### Source data ###

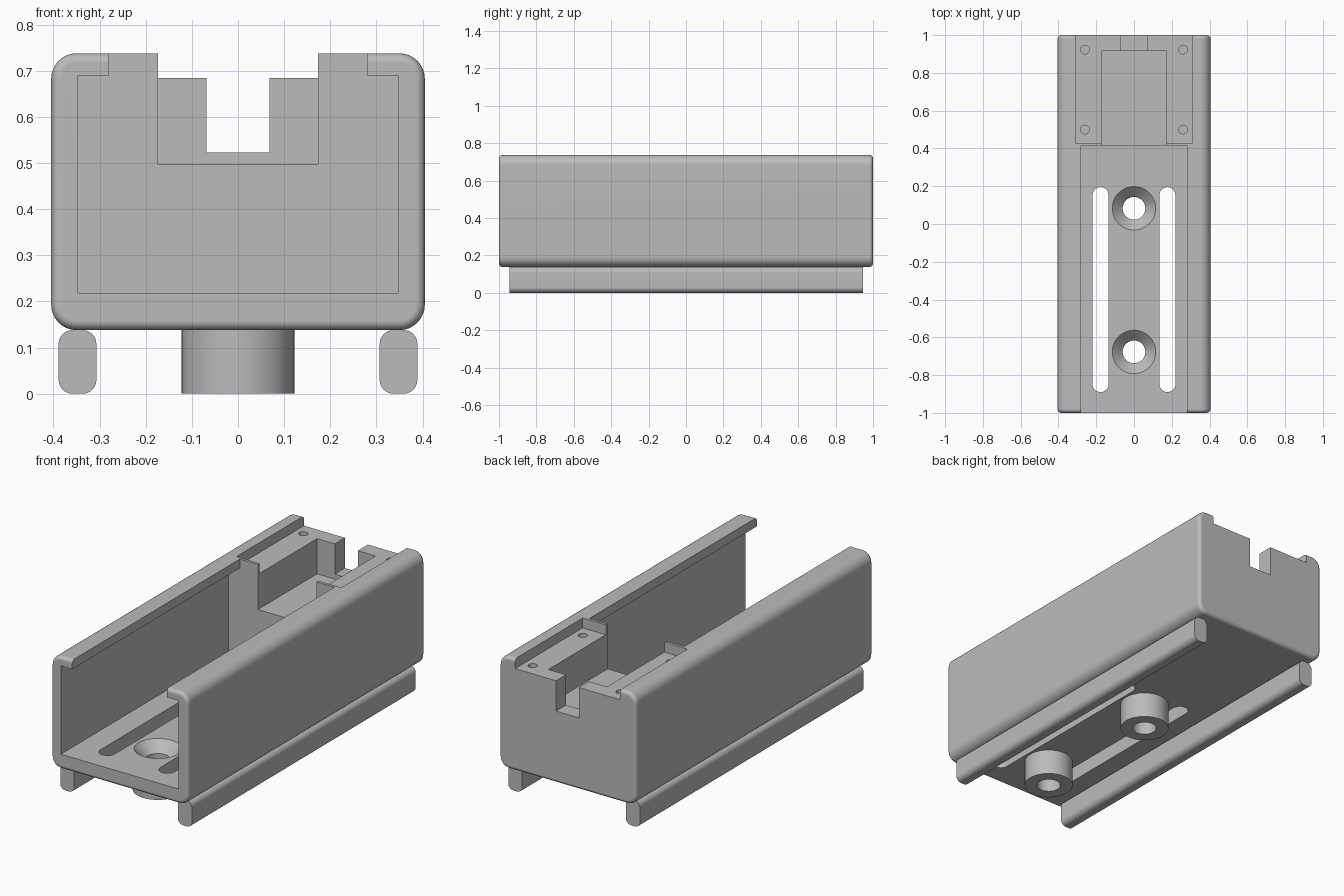
import bpy, bmesh, math
from mathutils import Matrix, Vector

cube = bpy.data.objects.get("Cube")
if cube:
    bpy.data.objects.remove(cube, do_unlink=True)

# One plain material
grey = bpy.data.materials.new("light_grey")
grey.use_nodes = True
GREY = (0.5, 0.5, 0.5, 1)
grey.diffuse_color = GREY
grey.node_tree.nodes["Principled BSDF"].inputs["Base Color"].default_value = GREY


def make(name, bm):
    bmesh.ops.recalc_face_normals(bm, faces=bm.faces)
    mesh = bpy.data.meshes.new(name)
    bm.to_mesh(mesh)
    bm.free()
    mesh.materials.append(grey)
    ob = bpy.data.objects.new(name, mesh)
    bpy.context.collection.objects.link(ob)
    return ob


def box_mesh(x0, x1, y0, y1, z0, z1):
    bm = bmesh.new()
    size = Matrix.Diagonal((x1 - x0, y1 - y0, z1 - z0, 1))
    centre = Vector((x0 + x1, y0 + y1, z0 + z1)) / 2
    bmesh.ops.create_cube(bm, size=1, matrix=Matrix.Translation(centre) @ size)
    return bm


def bevel_along(bm, axis, radius, segments):
    """Round the box edges that run along one axis."""
    edges = [e for e in bm.edges
             if abs((e.verts[0].co - e.verts[1].co).normalized()[axis]) > 0.99]
    bmesh.ops.bevel(bm, geom=edges, offset=radius, segments=segments,
                    profile=0.5, affect='EDGES')


def cone_mesh(x, y, z0, z1, r0, r1, sides=48):
    bm = bmesh.new()
    bmesh.ops.create_cone(bm, cap_ends=True, segments=sides, radius1=r0, radius2=r1,
                          depth=z1 - z0, matrix=Matrix.Translation((x, y, (z0 + z1) / 2)))
    return bm


def activate(ob):
    bpy.ops.object.select_all(action='DESELECT')
    ob.select_set(True)
    bpy.context.view_layer.objects.active = ob


def cut(target, bm):
    cutter = make("cutter", bm)
    cutter.hide_render = True
    mod = target.modifiers.new("cut", 'BOOLEAN')
    mod.operation, mod.solver, mod.object = 'DIFFERENCE', 'EXACT', cutter
    activate(target)
    bpy.ops.object.modifier_apply(modifier=mod.name)
    bpy.data.objects.remove(cutter, do_unlink=True)


def finish(ob):
    activate(ob)
    bpy.ops.object.shade_smooth_by_angle(angle=math.radians(30))
    mod = ob.modifiers.new("flat_faces", 'WEIGHTED_NORMAL')
    mod.keep_sharp = True


# Rounded housing, with a smaller rounding around both ends
bm = box_mesh(-0.405, 0.405, -1, 1, 0.138, 0.738)
bevel_along(bm, 1, 0.055, 8)
rims = [e for e in bm.edges if abs(e.verts[0].co.y - e.verts[1].co.y) < 0.001]
bmesh.ops.bevel(bm, geom=rims, offset=0.02, segments=4, profile=0.5, affect='EDGES')
housing = make("housing", bm)

# Channel with overhanging lips, open at the front
half = [(0.347, 0.218), (0.347, 0.69), (0.28, 0.69), (0.28, 0.9)]
profile = half + [(-x, z) for x, z in reversed(half)]
bm = bmesh.new()
face = bm.faces.new([bm.verts.new((x, -1.1, z)) for x, z in profile])
new = bmesh.ops.extrude_face_region(bm, geom=[face])["geom"]
bmesh.ops.translate(bm, vec=(0, 1.515, 0),
                    verts=[v for v in new if isinstance(v, bmesh.types.BMVert)])
cut(housing, bm)

# Rear block: cover recess, pocket and cable notch
cut(housing, box_mesh(-0.31, 0.31, 0.43, 1.1, 0.685, 0.9))
cut(housing, box_mesh(-0.173, 0.173, 0.3, 0.915, 0.497, 0.9))
cut(housing, box_mesh(-0.068, 0.068, 0.85, 1.1, 0.523, 0.9))

# Cover screw holes and long floor slots on both sides
for side in (-1, 1):
    for y in (0.5, 0.923):
        cut(housing, cone_mesh(side * 0.26, y, 0.5, 0.8, 0.023, 0.023, 24))
    x = side * 0.177
    bm = box_mesh(x - 0.0425, x + 0.0425, -0.89, 0.195, 0.1, 0.3)
    bevel_along(bm, 2, 0.0424, 8)
    cut(housing, bm)

# Countersunk mounting holes, each with a round boss below
for name, y in (("front_boss", -0.677), ("rear_boss", 0.083)):
    cut(housing, cone_mesh(0, y, 0.1, 0.3, 0.06, 0.06))
    cut(housing, cone_mesh(0, y, 0.163, 0.228, 0.06, 0.125))
    boss = make(name, cone_mesh(0, y, 0, 0.138, 0.122, 0.122))
    cut(boss, cone_mesh(0, y, -0.1, 0.3, 0.06, 0.06))
    finish(boss)
finish(housing)

# Rounded rails under the housing
for name, x in (("left_rail", 0.348), ("right_rail", -0.348)):
    bm = box_mesh(x - 0.041, x + 0.041, -0.945, 0.945, 0, 0.138)
    bevel_along(bm, 1, 0.03, 6)
    finish(make(name, bm))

###

◆ **Exercise instructions**:
Where in the entries above does the word "make" appear? Copy each line that has it.

◆ **Your response**:
def make(name, bm):
    cutter = make("cutter", bm)
housing = make("housing", bm)
    boss = make(name, cone_mesh(0, y, 0, 0.138, 0.122, 0.122))
    finish(make(name, bm))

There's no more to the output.